I talked a friend into accompanying me (thank you, Corinne), and at 9:30 this morning we drove to town through the fresh snow, scored great parking spots, and walked into the demonstration kitchen at 22 Federal Street expecting to see 15 or 20 fellow islanders. What we didn’t expect was that they’d all be between the ages of 6 and 10. I had mistakenly signed us up for the children’s session!
We decided we could use a beginner class, so we tied on aprons, chose our seats, and waited for the demonstration to start. Chef Greg Margolis patiently fielded a barrage of questions and comments from his young students: the “glue” is really sugar and water… yes all the materials are edible (but please don’t lick them), and, yes, you can eat your entire house once you get home (“only if Mom says we can,” piped up the little boy across the table).
Ten minutes later we were cutting graham cracker walls and roofs and using sugar icing to construct our houses. Chef Greg and Joy Margolis (who run the Culinary Center) and their associate chefs circulated through the room offering assistance where needed. The tables were filled with bowls of gumdrops, tiny marshmallows, M&Ms, cereal, mint candies, ginger snaps, candy canes, pretzels, coconut, colored sugar, and Hershey’s kisses. Our fellow students showed admirable restraint in not devouring the building materials, though we could see they were sorely tempted.
Kids all around us worked hard to adorn their houses with gumdrop chimneys, chex shingles, pretzel doors, and coconut snow, landscaping with M&M walkways, candy snowmen, and cookie fencing. Some houses had two stories; others had outbuildings; all were very creative. The children all worked together, sharing decorations and pointers on how to improve construction. Corinne and I had fun watching them and designing our own houses.
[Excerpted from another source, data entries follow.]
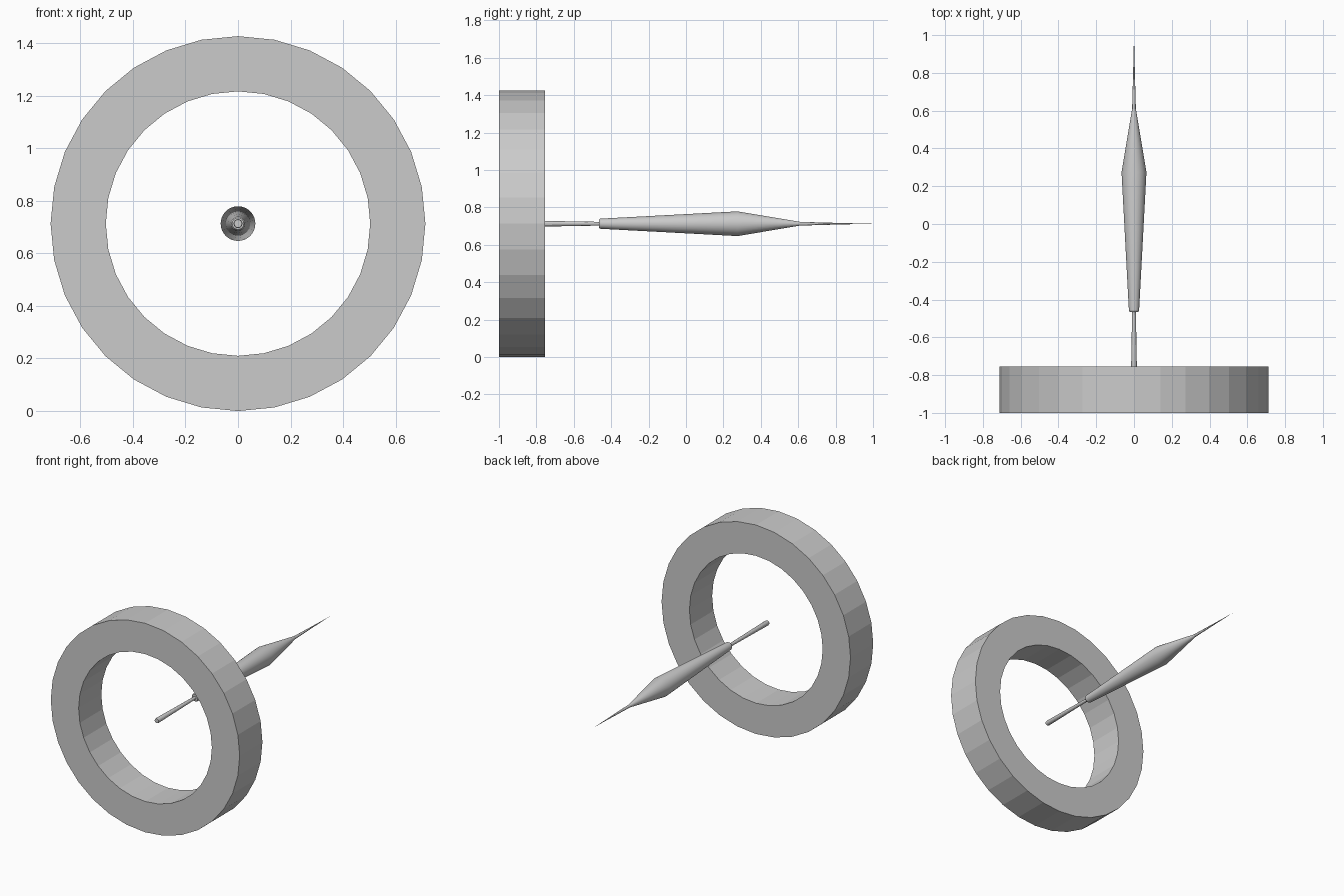
import bpy, bmesh, math

if "Cube" in bpy.data.objects:
    bpy.data.objects.remove(bpy.data.objects["Cube"])

CENTER_Z = 0.713


def lathe_y(name, profile, sides, closed=False, smooth=False):
    """Revolve (radius, y) points around the horizontal y axis."""
    bm = bmesh.new()
    rings = []
    for r, y in profile:
        if r == 0:
            rings.append([bm.verts.new((0, y, CENTER_Z))] * sides)
        else:
            rings.append([bm.verts.new((r * math.sin(2 * math.pi * i / sides), y,
                                        CENTER_Z + r * math.cos(2 * math.pi * i / sides)))
                          for i in range(sides)])
    pairs = list(zip(rings, rings[1:]))
    if closed:
        pairs.append((rings[-1], rings[0]))
    for a, b in pairs:
        for i in range(sides):
            j = (i + 1) % sides
            bm.faces.new(list(dict.fromkeys((a[i], a[j], b[j], b[i]))))
    bmesh.ops.recalc_face_normals(bm, faces=bm.faces)
    mesh = bpy.data.meshes.new(name)
    bm.to_mesh(mesh)
    bm.free()
    obj = bpy.data.objects.new(name, mesh)
    bpy.context.collection.objects.link(obj)
    if smooth:
        bpy.ops.object.select_all(action='DESELECT')
        obj.select_set(True)
        bpy.context.view_layer.objects.active = obj
        bpy.ops.object.shade_smooth_by_angle(angle=math.radians(20))
    return obj


# Flat-faced square-section ring
lathe_y("ring", [(0.713, -1.0), (0.713, -0.755), (0.503, -0.755), (0.503, -1.0)],
        32, closed=True)

# Slim rod reaching into the ring
lathe_y("rear_rod", [(0, -0.877), (0.015, -0.877), (0.017, -0.868), (0.010, -0.46), (0, -0.46)],
        16, smooth=True)

# Tapered spindle body
lathe_y("spindle_body", [(0, -0.466), (0.022, -0.466), (0.027, -0.458), (0.066, 0.275),
                         (0.010, 0.61), (0, 0.61)], 32, smooth=True)

# Fine needle point
lathe_y("needle", [(0, 0.60), (0.010, 0.61), (0.0055, 0.77), (0.003, 0.87), (0, 1.0)],
        16, smooth=True)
At the end of the hour, I felt more in the Christmas spirit and had a new decoration for our holiday table. I may have to rethink my plans for a second career in construction, but I’m definitely going to make time to take more classes at the Nantucket Culinary Center. Thank you Greg and Joy, and Merry Christmas!